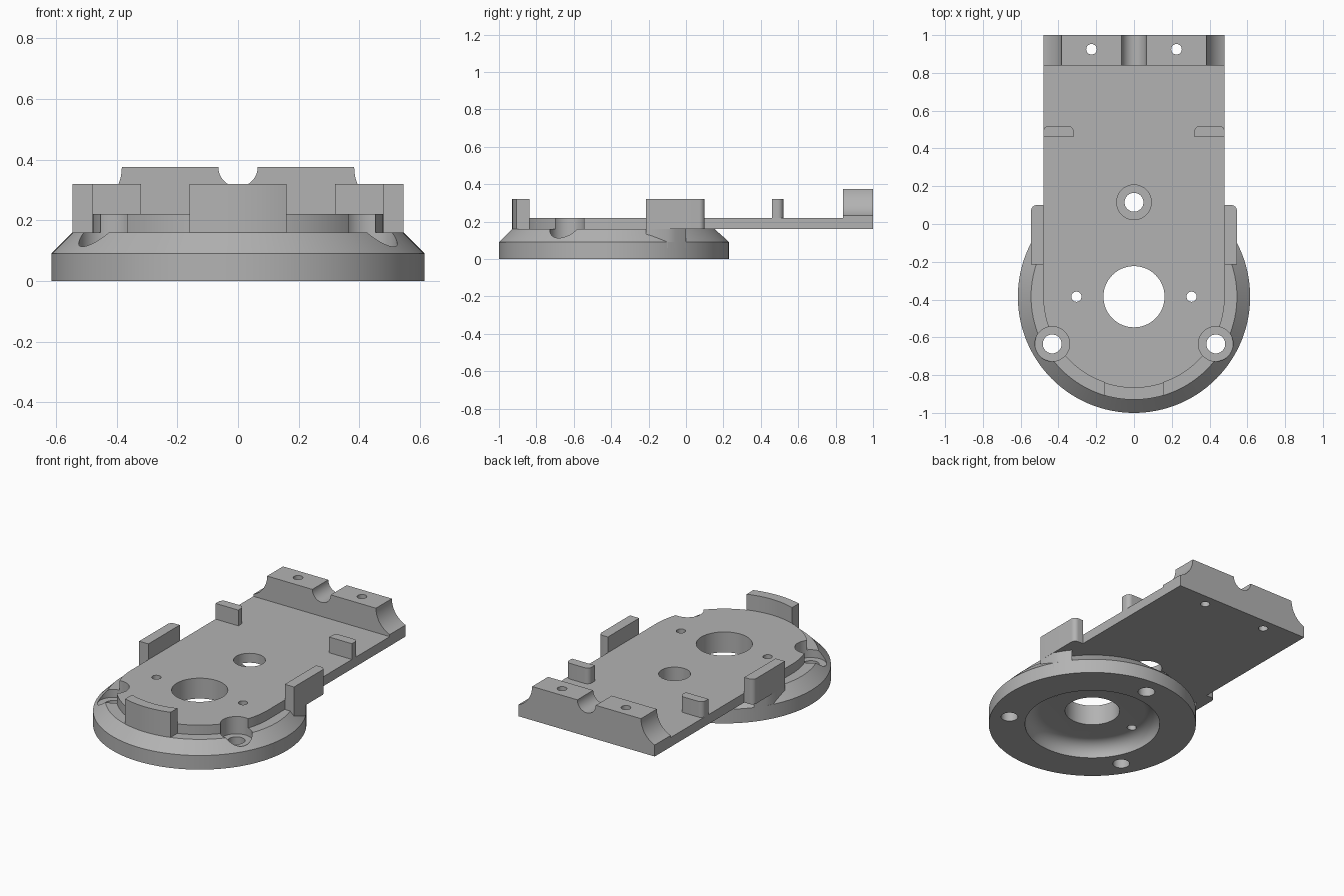
import bpy, bmesh
from math import sin, cos, pi, radians, sqrt, asin

cube = bpy.data.objects.get("Cube")
if cube:
    bpy.data.objects.remove(cube, do_unlink=True)

grey = bpy.data.materials.new("plain grey")
grey.use_nodes = True
grey.diffuse_color = (0.45, 0.45, 0.45, 1)
grey.node_tree.nodes["Principled BSDF"].inputs["Base Color"].default_value = grey.diffuse_color

CY = -0.385          # centre of the round base
TOP = 0.22           # top of the plate
LEDGE = 0.16         # top of the round base


def arc(cx, cy, r, a0, a1, n=16):
    """Points on an arc, angles in degrees."""
    angles = [radians(a0 + (a1 - a0) * i / n) for i in range(n + 1)]
    return [(cx + r * cos(a), cy + r * sin(a)) for a in angles]


def finish(name, bm):
    bmesh.ops.recalc_face_normals(bm, faces=bm.faces)
    mesh = bpy.data.meshes.new(name)
    bm.to_mesh(mesh)
    bm.free()
    obj = bpy.data.objects.new(name, mesh)
    bpy.context.collection.objects.link(obj)
    mesh.materials.append(grey)
    return obj


def prism(name, outline, lo, hi, along_y=False):
    """Extrude an outline along z, or an x-z outline along y."""
    bm = bmesh.new()
    place = (lambda p, h: (p[0], h, p[1])) if along_y else (lambda p, h: (p[0], p[1], h))
    face = bm.faces.new([bm.verts.new(place(p, lo)) for p in outline])
    grown = bmesh.ops.extrude_face_region(bm, geom=[face])["geom"]
    step = (0, hi - lo, 0) if along_y else (0, 0, hi - lo)
    bmesh.ops.translate(bm, vec=step, verts=[v for v in grown if isinstance(v, bmesh.types.BMVert)])
    return finish(name, bm)


def lathe(bm, profile, cx, cy, n):
    """Turn an (r, z) profile about a vertical axis and cap both ends."""
    rings = [[bm.verts.new((cx + r * cos(2 * pi * i / n), cy + r * sin(2 * pi * i / n), z))
              for i in range(n)] for r, z in profile]
    for a, b in zip(rings, rings[1:]):
        for i in range(n):
            j = (i + 1) % n
            bm.faces.new((a[i], a[j], b[j], b[i]))
    bm.faces.new(rings[0])
    bm.faces.new(rings[-1])


# Round base with chamfered rim and a rounded recess underneath
bm = bmesh.new()
lathe(bm, arc(0.31, 0, 0.09, 90, 0, 12) + [(0.615, 0), (0.615, 0.09), (0.545, LEDGE)], 0, CY, 128)
base = finish("round_base", bm)

# Flat plate with a semicircular front
plate = prism("mounting_plate",
              [(0.48, 1), (-0.48, 1)] + arc(0, CY, 0.48, 180, 360, 64), LEDGE, TOP)

# Rear block with a centre groove and hollowed ends
outer = arc(0.535, 0.375, 0.152, 180, 180 + math_end, 16) if (math_end := 0) else \
    [p for p in arc(0.535, 0.375, 0.152, 180, 270 - asin(0.055 / 0.152) * 180 / pi)]
half = arc(0, 0.375, 0.065, 270, 360, 12) + outer + [(0.48, TOP)]
block = prism("rear_block", half + [(-x, z) for x, z in reversed(half[1:])], 0.84, 1, True)

# Curved front wall
span = asin(0.16 / 0.545) * 180 / pi
inner = asin(0.16 / 0.48) * 180 / pi
front = prism("front_wall", arc(0, CY, 0.545, 270 - span, 270 + span) +
              arc(0, CY, 0.48, 270 + inner, 270 - inner), LEDGE, 0.32)

parts = [base, plate, block, front]

# Side walls, their feet on the chamfer, and the small tabs
rim = [(x, CY + sqrt(0.615 ** 2 - x * x)) for x in (0.544, 0.52, 0.5, 0.48)]
wall = [(0.48, -0.215), (0.545, -0.215)] + arc(0.515, 0.07, 0.03, 0, 90, 8) + [(0.48, 0.1)]
foot = [(0.48, -0.215), (0.545, -0.215)] + rim
tab = [(0.32, 0.46), (0.48, 0.46)] + arc(0.45, 0.49, 0.03, 0, 90, 8) + arc(0.35, 0.49, 0.03, 90, 180, 8)
for side, s in (("left", 1), ("right", -1)):
    for label, outline, lo, hi in (("side_wall", wall, LEDGE, 0.32),
                                   ("wall_foot", foot, 0.06, LEDGE),
                                   ("tab", tab, TOP, 0.32)):
        parts.append(prism(f"{side}_{label}", [(s * x, y) for x, y in outline], lo, hi))

# Drills: centre bore, counterbored screws, and pin holes
bm = bmesh.new()
lathe(bm, [(0.162, -0.1), (0.162, 0.6)], 0, CY, 64)
for a in (90, 210, 330):
    lathe(bm, [(0.05, -0.1), (0.05, 0.11), (0.092, 0.11), (0.092, 0.6)],
          0.5 * cos(radians(a)), CY + 0.5 * sin(radians(a)), 40)
for s in (1, -1):
    lathe(bm, [(0.027, -0.1), (0.027, 0.6)], s * 0.305, CY, 24)
    lathe(bm, [(0.028, -0.1), (0.028, 0.6)], s * 0.225, 0.925, 24)
drills = finish("drills", bm)
drills.hide_render = True

for obj in (base, plate, block):
    mod = obj.modifiers.new("holes", 'BOOLEAN')
    mod.operation = 'DIFFERENCE'
    mod.solver = 'EXACT'
    mod.object = drills
    bpy.context.view_layer.objects.active = obj
    bpy.ops.object.modifier_apply(modifier=mod.name)
bpy.data.objects.remove(drills, do_unlink=True)

# Smooth the curved faces and keep the edges sharp
bpy.ops.object.select_all(action='DESELECT')
for obj in parts:
    obj.select_set(True)
bpy.context.view_layer.objects.active = base
bpy.ops.object.shade_smooth_by_angle(angle=radians(30))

=-=-=-=-=

Task item> Reproduce every line of the material above, but drop the pictures.

Answer>
import bpy, bmesh
from math import sin, cos, pi, radians, sqrt, asin

cube = bpy.data.objects.get("Cube")
if cube:
    bpy.data.objects.remove(cube, do_unlink=True)

grey = bpy.data.materials.new("plain grey")
grey.use_nodes = True
grey.diffuse_color = (0.45, 0.45, 0.45, 1)
grey.node_tree.nodes["Principled BSDF"].inputs["Base Color"].default_value = grey.diffuse_color

CY = -0.385          # centre of the round base
TOP = 0.22           # top of the plate
LEDGE = 0.16         # top of the round base


def arc(cx, cy, r, a0, a1, n=16):
    """Points on an arc, angles in degrees."""
    angles = [radians(a0 + (a1 - a0) * i / n) for i in range(n + 1)]
    return [(cx + r * cos(a), cy + r * sin(a)) for a in angles]


def finish(name, bm):
    bmesh.ops.recalc_face_normals(bm, faces=bm.faces)
    mesh = bpy.data.meshes.new(name)
    bm.to_mesh(mesh)
    bm.free()
    obj = bpy.data.objects.new(name, mesh)
    bpy.context.collection.objects.link(obj)
    mesh.materials.append(grey)
    return obj


def prism(name, outline, lo, hi, along_y=False):
    """Extrude an outline along z, or an x-z outline along y."""
    bm = bmesh.new()
    place = (lambda p, h: (p[0], h, p[1])) if along_y else (lambda p, h: (p[0], p[1], h))
    face = bm.faces.new([bm.verts.new(place(p, lo)) for p in outline])
    grown = bmesh.ops.extrude_face_region(bm, geom=[face])["geom"]
    step = (0, hi - lo, 0) if along_y else (0, 0, hi - lo)
    bmesh.ops.translate(bm, vec=step, verts=[v for v in grown if isinstance(v, bmesh.types.BMVert)])
    return finish(name, bm)


def lathe(bm, profile, cx, cy, n):
    """Turn an (r, z) profile about a vertical axis and cap both ends."""
    rings = [[bm.verts.new((cx + r * cos(2 * pi * i / n), cy + r * sin(2 * pi * i / n), z))
              for i in range(n)] for r, z in profile]
    for a, b in zip(rings, rings[1:]):
        for i in range(n):
            j = (i + 1) % n
            bm.faces.new((a[i], a[j], b[j], b[i]))
    bm.faces.new(rings[0])
    bm.faces.new(rings[-1])


# Round base with chamfered rim and a rounded recess underneath
bm = bmesh.new()
lathe(bm, arc(0.31, 0, 0.09, 90, 0, 12) + [(0.615, 0), (0.615, 0.09), (0.545, LEDGE)], 0, CY, 128)
base = finish("round_base", bm)

# Flat plate with a semicircular front
plate = prism("mounting_plate",
              [(0.48, 1), (-0.48, 1)] + arc(0, CY, 0.48, 180, 360, 64), LEDGE, TOP)

# Rear block with a centre groove and hollowed ends
outer = arc(0.535, 0.375, 0.152, 180, 180 + math_end, 16) if (math_end := 0) else \
    [p for p in arc(0.535, 0.375, 0.152, 180, 270 - asin(0.055 / 0.152) * 180 / pi)]
half = arc(0, 0.375, 0.065, 270, 360, 12) + outer + [(0.48, TOP)]
block = prism("rear_block", half + [(-x, z) for x, z in reversed(half[1:])], 0.84, 1, True)

# Curved front wall
span = asin(0.16 / 0.545) * 180 / pi
inner = asin(0.16 / 0.48) * 180 / pi
front = prism("front_wall", arc(0, CY, 0.545, 270 - span, 270 + span) +
              arc(0, CY, 0.48, 270 + inner, 270 - inner), LEDGE, 0.32)

parts = [base, plate, block, front]

# Side walls, their feet on the chamfer, and the small tabs
rim = [(x, CY + sqrt(0.615 ** 2 - x * x)) for x in (0.544, 0.52, 0.5, 0.48)]
wall = [(0.48, -0.215), (0.545, -0.215)] + arc(0.515, 0.07, 0.03, 0, 90, 8) + [(0.48, 0.1)]
foot = [(0.48, -0.215), (0.545, -0.215)] + rim
tab = [(0.32, 0.46), (0.48, 0.46)] + arc(0.45, 0.49, 0.03, 0, 90, 8) + arc(0.35, 0.49, 0.03, 90, 180, 8)
for side, s in (("left", 1), ("right", -1)):
    for label, outline, lo, hi in (("side_wall", wall, LEDGE, 0.32),
                                   ("wall_foot", foot, 0.06, LEDGE),
                                   ("tab", tab, TOP, 0.32)):
        parts.append(prism(f"{side}_{label}", [(s * x, y) for x, y in outline], lo, hi))

# Drills: centre bore, counterbored screws, and pin holes
bm = bmesh.new()
lathe(bm, [(0.162, -0.1), (0.162, 0.6)], 0, CY, 64)
for a in (90, 210, 330):
    lathe(bm, [(0.05, -0.1), (0.05, 0.11), (0.092, 0.11), (0.092, 0.6)],
          0.5 * cos(radians(a)), CY + 0.5 * sin(radians(a)), 40)
for s in (1, -1):
    lathe(bm, [(0.027, -0.1), (0.027, 0.6)], s * 0.305, CY, 24)
    lathe(bm, [(0.028, -0.1), (0.028, 0.6)], s * 0.225, 0.925, 24)
drills = finish("drills", bm)
drills.hide_render = True

for obj in (base, plate, block):
    mod = obj.modifiers.new("holes", 'BOOLEAN')
    mod.operation = 'DIFFERENCE'
    mod.solver = 'EXACT'
    mod.object = drills
    bpy.context.view_layer.objects.active = obj
    bpy.ops.object.modifier_apply(modifier=mod.name)
bpy.data.objects.remove(drills, do_unlink=True)

# Smooth the curved faces and keep the edges sharp
bpy.ops.object.select_all(action='DESELECT')
for obj in parts:
    obj.select_set(True)
bpy.context.view_layer.objects.active = base
bpy.ops.object.shade_smooth_by_angle(angle=radians(30))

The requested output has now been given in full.